OPINION: Bruce Weber should continue coaching despite lackluster year

Head coach Bruce Weber reacts to a play in K-State's 74-51 loss to Kansas on Feb. 2 at Allen Fieldhouse. (Photo courtesy of Jay Biggerstaff | USA TODAY Sports)

As the men’s basketball team reaches the end of its disheartening season, frustration grows with head coach Bruce Weber. Many fans call for his removal for the abysmal performance of a Kansas State team that just two years ago won the Big 12 Conference.

The Wildcats sit second to last in the Big 12 with a conference record of 3-13 and a 7-18 record overall. The team currently sits dead last in the Big 12 in multiple categories — field goal percentage, defensive field goal percentage, three-point percentage, defensive three-point percentage, defensive rebounds, block and steals.

A lot of bad with this year’s team, I know, but just hear me out for a second as to why Weber should stay. The Wildcat’s only had one returning senior — Mike McGuirl — in an injury-plagued season, with one of the youngest rosters in the country, during a global pandemic. Weber constantly adjusted the starting lineups and minutes every week while praying none of his players contracted COVID-19 or came into close contact with it.

On top of that, he’s coaching in the best division in college basketball where all but three teams are either ranked or were at some point this season. A division that has the No. 2 team in the country in it — Baylor. With everything going on with the roster, we expect this team to beat them?

Be realistic.

Now I’m not saying we would have zero shot with to keep it competitive at the moment because, as of late, the Wildcats are a completely different team than the one that lost to Fort Hays State back in December. Pulling off an unprecedented upset over No. 7 Oklahoma is the highlight of the season, and the team showed real growth since losing 13-straight games and having the worst scoring margin loss in school history.

Playing every opponent closely rather than being blown out, K-State showed fight and the will to win regardless of the opponent, including keeping up with No.14 Texas (80-77) and No.18 Texas Tech (73-62) when both teams previously dismantled the Wildcats.

I think Weber deserves some of the credit for the team’s late resurgence in play. The Wildcats are a “grind out, beat you in defense and turnovers,” type of team. It is the model for how they win games and has been for quite some time.

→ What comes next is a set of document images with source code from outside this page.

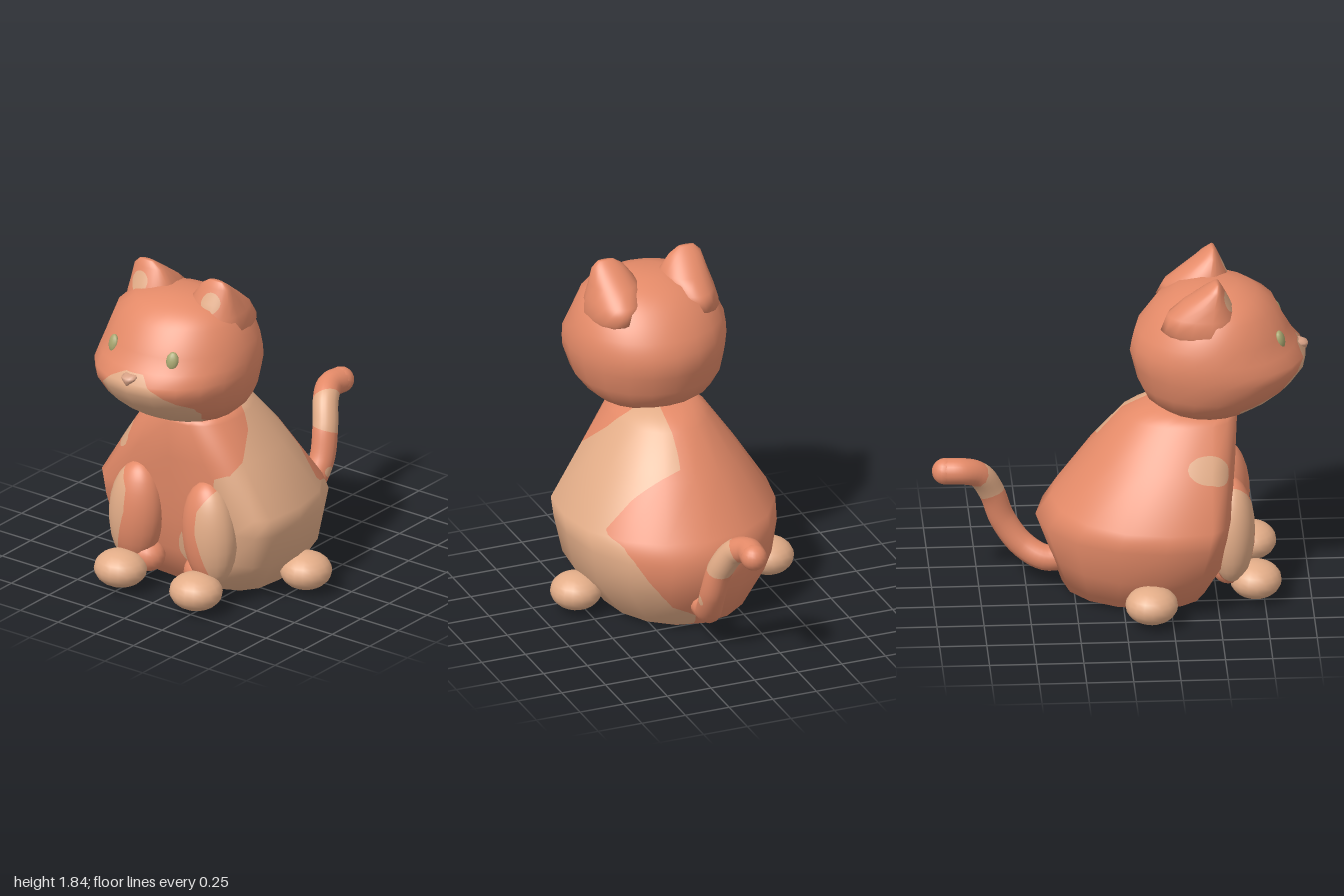
import * as THREE from 'three';

const mat = (name, color) => {
  const m = new THREE.MeshStandardMaterial({ color });
  m.name = name;
  return m;
};

// Closed loft of rounded rings: [y, halfWidth, zFront, zBack, zMid, squareness of the front, xCentre, tilt]
function loft(rows, sides) {
  const pos = [], idx = [];
  for (const [y, w, zf, zb, zm = (zf + zb) / 2, e = 2, xc = 0, tilt = 0] of rows) {
    for (let j = 0; j < sides; j++) {
      const a = (j / sides) * Math.PI * 2, s = Math.sin(a), c = Math.cos(a);
      const p = c > 0 ? 2 / e : 1;
      const bend = (v) => Math.sign(v) * Math.abs(v) ** p;
      pos.push(xc + w * bend(s), y - tilt * c, zm + (c > 0 ? zf - zm : zm - zb) * bend(c));
    }
  }
  const n = rows.length, at = (i, j) => i * sides + (j % sides);
  for (const r of [rows[0], rows[n - 1]]) pos.push(r[6] ?? 0, r[0], (r[2] + r[3]) / 2);
  for (let j = 0; j < sides; j++) {
    for (let i = 0; i < n - 1; i++) {
      idx.push(at(i, j), at(i, j + 1), at(i + 1, j + 1), at(i, j), at(i + 1, j + 1), at(i + 1, j));
    }
    idx.push(n * sides, at(0, j + 1), at(0, j), n * sides + 1, at(n - 1, j), at(n - 1, j + 1));
  }
  const g = new THREE.BufferGeometry();
  g.setAttribute('position', new THREE.Float32BufferAttribute(pos, 3));
  g.setIndex(idx);
  g.computeVertexNormals();
  return g;
}

// Signed distance to a polygon, positive inside
function inPoly(poly, a, b) {
  let d = Infinity, inside = false;
  poly.forEach(([x1, y1], i) => {
    const [x2, y2] = poly[(i + 1) % poly.length], dx = x2 - x1, dy = y2 - y1;
    const t = THREE.MathUtils.clamp(((a - x1) * dx + (b - y1) * dy) / (dx * dx + dy * dy), 0, 1);
    d = Math.min(d, Math.hypot(a - x1 - t * dx, b - y1 - t * dy));
    if ((y1 > b) !== (y2 > b) && a < x1 + ((b - y1) / dy) * dx) inside = !inside;
  });
  return inside ? d : -d;
}
const blob = (a, b, ca, cb, ra, rb) => (1 - Math.hypot((a - ca) / ra, (b - cb) / rb)) * Math.min(ra, rb);

// Cuts a surface along rule = 0 into two material groups: base coat and patch
function paint(geometry, rule, depth = 3) {
  const g = geometry.toNonIndexed(), P = g.attributes.position, N = g.attributes.normal;
  const out = [[], []];
  const mix = (u, v, t) => u.map((k, i) => k + (v[i] - k) * t);
  const clip = (tri, vals, sign, list) => {
    const keep = [];
    for (let i = 0; i < 3; i++) {
      const k = (i + 1) % 3, f = vals[i] * sign, h = vals[k] * sign;
      if (f >= 0) keep.push(tri[i]);
      if ((f >= 0) !== (h >= 0)) keep.push(mix(tri[i], tri[k], f / (f - h)));
    }
    for (let i = 2; i < keep.length; i++) list.push(keep[0], keep[i - 1], keep[i]);
  };
  const cut = (a, b, c, d) => {
    if (d > 0) {
      const ab = mix(a, b, 0.5), bc = mix(b, c, 0.5), ca = mix(c, a, 0.5);
      cut(a, ab, ca, d - 1); cut(ab, b, bc, d - 1); cut(ca, bc, c, d - 1); cut(ab, bc, ca, d - 1);
      return;
    }
    const vals = [a, b, c].map((p) => rule(p[0], p[1], p[2]) || 1e-7);
    clip([a, b, c], vals, -1, out[0]);
    clip([a, b, c], vals, 1, out[1]);
  };
  const v = (i) => [P.getX(i), P.getY(i), P.getZ(i), N.getX(i), N.getY(i), N.getZ(i)];
  for (let i = 0; i < P.count; i += 3) cut(v(i), v(i + 1), v(i + 2), depth);
  const all = [...out[0], ...out[1]], res = new THREE.BufferGeometry();
  res.setAttribute('position', new THREE.Float32BufferAttribute(all.flatMap((p) => p.slice(0, 3)), 3));
  res.setAttribute('normal', new THREE.Float32BufferAttribute(all.flatMap((p) => p.slice(3)), 3));
  res.addGroup(0, out[0].length, 0);
  res.addGroup(out[0].length, out[1].length, 1);
  return res;
}

export function createModel() {
  const cat = new THREE.Group();
  const orange = mat('orange fur', 0xe48a68), tan = mat('tan fur', 0xe3ad88);
  const green = mat('green eyes', 0xa8a670), pink = mat('nose', 0xd8a286);
  const fur = [orange, tan];
  const add = (name, geo, material) => {
    const m = new THREE.Mesh(geo, material);
    m.name = name;
    cat.add(m);
    return m;
  };
  const ball = (name, material, p, s, w = 18, h = 12) => {
    const m = add(name, new THREE.SphereGeometry(1, w, h), material);
    m.position.set(...p);
    m.scale.set(...s);
    return m;
  };

  // Body, with a large patch over its left flank and a few small spots
  const flank = [[0.24, 1.2], [0.26, 1.05], [0.32, 0.95], [0.45, 0.83], [0.56, 0.75], [0.62, 0.7], [0.8, 0.7],
    [0.8, 0.015], [-0.32, 0.03], [-0.31, 0.25], [-0.28, 0.42], [-0.2, 0.5], [-0.07, 0.55], [-0.1, 0.75],
    [-0.13, 0.84], [-0.06, 0.94], [-0.02, 1.2]];
  const body = loft([
    [0.004, 0.3, 0.26, -0.12, 0.1],
    [0.028, 0.385, 0.45, -0.31, 0.14, 3],
    [0.23, 0.54, 0.53, -0.38, 0.18, 4],
    [0.42, 0.57, 0.56, -0.45, 0.21, 4.6],
    [0.53, 0.58, 0.575, -0.37, 0.23, 4.6],
    [0.8, 0.41, 0.61, -0.18, 0.29, 3.2],
    [1.01, 0.265, 0.62, 0, 0.35, 2.5],
    [1.06, 0.2, 0.58, 0.17, 0.36, 2.2, 0, 0.03],
  ], 16);
  add('body', paint(body, (x, y, z) => Math.max(
    Math.min(inPoly(flank, z, y), x - 0.05 - Math.max(0, z - 0.3) * 0.8),
    (1 - Math.hypot((x + 0.36) / 0.075, (y - 0.8) / 0.09, (z - 0.45) / 0.13)) * 0.08,
    Math.min(blob(x, y, 0.08, 0.27, 0.07, 0.11), z - 0.3),
    Math.min(blob(x, z, -0.25, 0.17, 0.07, 0.05), 0.1 - y),
  )), fur);

  // Head, with a pale muzzle
  const muzzle = [[-0.33, 1.1], [-0.23, 1.19], [-0.2, 1.3], [-0.12, 1.37], [-0.04, 1.41], [0.07, 1.41],
    [0.12, 1.36], [0.2, 1.3], [0.3, 1.22], [0.3, 1.17], [0.26, 1.11], [0.22, 0.95], [-0.22, 0.95]];
  const head = loft([
    [1.033, 0.17, 0.62, 0.32],
    [1.07, 0.28, 0.72, 0.2],
    [1.12, 0.34, 0.81, 0.13],
    [1.2, 0.4, 0.91, 0.09],
    [1.3, 0.425, 0.98, 0.065, 0.52, 2.1],
    [1.36, 0.43, 0.98, 0.05, 0.51, 2.15],
    [1.42, 0.425, 0.93, 0.06, 0.5, 2.1],
    [1.5, 0.41, 0.885, 0.085],
    [1.63, 0.355, 0.82, 0.18],
    [1.7, 0.26, 0.72, 0.29],
    [1.735, 0.12, 0.62, 0.4],
  ], 20);
  add('head', paint(head, (x, y, z) => Math.min(inPoly(muzzle, x, y), z - 0.62)), fur);

  add('nose', loft([
    [1.348, 0.01, 0.985, 0.94], [1.375, 0.038, 0.995, 0.93],
    [1.39, 0.046, 0.992, 0.92], [1.402, 0.034, 0.97, 0.9],
  ], 12), pink);

  // Tail: a curved tube with rounded tip, a pale band and a spot
  const path = new THREE.CatmullRomCurve3([
    [0.02, 0.16, -0.28], [0.02, 0.155, -0.4], [0.06, 0.22, -0.52], [0.08, 0.36, -0.62], [0.06, 0.53, -0.68],
    [0.01, 0.65, -0.75], [-0.03, 0.69, -0.84], [-0.025, 0.69, -0.93],
  ].map((p) => new THREE.Vector3(...p)));
  add('tail', paint(new THREE.TubeGeometry(path, 40, 0.07, 12), (x, y, z) => Math.max(
    0.12 - Math.hypot(x - 0.07, y - 0.61, z + 0.71), 0.03 - Math.hypot(x - 0.14, y - 0.32, z + 0.6)), 1), fur);
  ball('tailTip', orange, [-0.025, 0.69, -0.93], [0.07, 0.07, 0.07]);

  for (const s of [1, -1]) {
    const side = s > 0 ? 'left' : 'right';

    // Ears rising out of the crown and sloping into its back, with pale inner faces
    const ear = loft([
      [1.48, 0.1, 0.6, 0.34, 0.47, 2, s * 0.24],
      [1.58, 0.137, 0.61, 0.2, 0.46, 2, s * 0.233],
      [1.66, 0.143, 0.6, 0.235, 0.47, 2, s * 0.208],
      [1.73, 0.13, 0.57, 0.32, 0.48, 2, s * 0.202],
      [1.81, 0.09, 0.53, 0.43, 0.495, 2, s * 0.222],
      [1.845, 0.045, 0.512, 0.48, 0.5, 2, s * 0.23],
    ], 16);
    add(side + 'Ear', paint(ear, (x, y, z) =>
      Math.min(blob(Math.abs(x), y, 0.235, 1.735, 0.055, 0.055), z - 0.48)), fur);

    // Eyes
    const eye = ball(side + 'Eye', green, [s * 0.195, 1.49, 0.837], [0.034, 0.05, 0.022], 14, 10);
    eye.rotation.set(-0.25, s * 0.4, 0);

    // Front legs, pale on the outside
    const leg = new THREE.SphereGeometry(1, 16, 12);
    leg.scale(0.158, 0.295, 0.125).rotateZ(s * 0.08).translate(s * 0.242, 0.41, 0.575);
    add(side + 'FrontLeg', paint(leg, (x, y) => Math.min(
      Math.abs(x) - 0.235 - Math.max(0, 0.45 - y) * 0.28 - Math.max(0, y - 0.57) * 0.6, 0.68 - y), 2), fur);
    ball(side + 'Ankle', orange, [s * 0.18, 0.17, 0.56], [0.1, 0.09, 0.09]);

    // Paws
    ball(side + 'FrontPaw', tan, [s * 0.25, 0.125, 0.703], [0.145, 0.1, 0.138]);
    ball(side + 'RearPaw', tan, [s * 0.55, 0.125, 0.135], [0.138, 0.1, 0.14]);
  }
  return cat;
}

Why should we ask the team to win when its strays from that model? Are the Wildcats really going to outshoot the likes of No. 2 Baylor or any other Big 12 opponent? No — the Wildcats make teams play the game and take advantage of the opponent’s mistakes.

K-State didn’t even outshoot No. 7 Oklahoma when the Wildcats won. It shot just 39 percent from the floor but held the Sooners to 39 percent as well. The Wildcats shot better than Oklahoma from beyond the arc and from the charity stripe.

The numbers from both of those categories were not better than usual but the defense was the star of the show, anyway — holding the Sooners to 20 percent from three and just 64 percent from the line.

Before the game against the Sooners, the Wildcats gave up the most points of any other team in the Big 12 in both of those categories.

Some of that is because of the players and some of that is buying into the culture of K-State: play for each other, play defense and limit mistakes. When the Wildcats do this, they can play with anyone in the conference.

Weber should return to coach K-State next fall and the following year to man the helm of this young team. I believe he has earned the right to see this group of players grow and graduate.

We will either see another strong senior class like that of the 2018-2019 Wildcats, or we will see Bruce Weber gone. Either outcome should satisfy K-State fans.

Connor Cottenmyre is a senior in journalism and mass communications and a Collegian staff writer. The views and opinions expressed in this review are those of the author and do not necessarily reflect the official policy or position of the Collegian. Please send comments to opinion@kstatecollegian.com.